“Mrs. Wargo accepted and justifiably relied on Defendants' promise that her email address and private information would not appear on the website,” Wargo says in her complaint, and Hilton “knew, or reasonably should have known, the harmful results that would follow the publication of Mrs. Wargo's personal information.”
The suit cites the website's Conditions of Use, which “specifically only reserve the right to use and disclose a commenter's screen name.” It seeks $25 million in damages for breach of contract, fraud, invasion of privacy and infliction of emotional distress.
Courts have protected the privacy of anonymous online commenters from defamation plaintiffs seeking their identity. But Wargo personally insulted the website operator –- enough surely to waive any expectation of privacy.
“If Diane Wargo wants to take a look at who is to blame ... she ought to start by looking in the mirror,” Hilton's attorney told the Cleveland Plain-Dealer.
Jarry also has only herself to blame for losing her job after appearing on the show of radio's king of raunch when she should have been teaching second-graders.

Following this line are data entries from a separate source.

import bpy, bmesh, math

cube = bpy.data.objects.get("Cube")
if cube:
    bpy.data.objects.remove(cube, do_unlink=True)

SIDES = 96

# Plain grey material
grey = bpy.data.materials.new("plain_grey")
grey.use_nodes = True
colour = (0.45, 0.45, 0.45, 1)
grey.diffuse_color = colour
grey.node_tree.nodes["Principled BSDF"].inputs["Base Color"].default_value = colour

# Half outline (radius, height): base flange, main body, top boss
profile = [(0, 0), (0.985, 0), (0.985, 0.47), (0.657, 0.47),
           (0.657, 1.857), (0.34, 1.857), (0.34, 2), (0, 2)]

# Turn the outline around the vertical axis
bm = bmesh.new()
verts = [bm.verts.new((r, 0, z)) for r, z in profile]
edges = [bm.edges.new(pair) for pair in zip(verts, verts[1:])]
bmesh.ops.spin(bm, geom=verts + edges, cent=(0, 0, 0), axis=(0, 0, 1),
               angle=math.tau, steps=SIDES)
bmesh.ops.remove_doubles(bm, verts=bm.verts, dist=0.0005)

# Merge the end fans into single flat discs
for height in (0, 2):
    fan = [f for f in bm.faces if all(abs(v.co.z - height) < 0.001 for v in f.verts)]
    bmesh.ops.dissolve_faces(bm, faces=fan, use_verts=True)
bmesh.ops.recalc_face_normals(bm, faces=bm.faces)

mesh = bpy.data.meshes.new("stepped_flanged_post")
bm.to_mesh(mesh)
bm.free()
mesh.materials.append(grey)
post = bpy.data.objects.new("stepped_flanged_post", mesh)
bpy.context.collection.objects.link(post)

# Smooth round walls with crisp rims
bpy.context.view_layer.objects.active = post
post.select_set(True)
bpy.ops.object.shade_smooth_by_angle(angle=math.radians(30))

She complains she was not afforded “the due process safeguards provided for tenured teachers,” but if she had not resigned, she would almost certainly have been fired.
“You know you're in trouble when your union's attorneys won't go to bat for you,” observed a Hartford Courant reader.
By Matthew Heller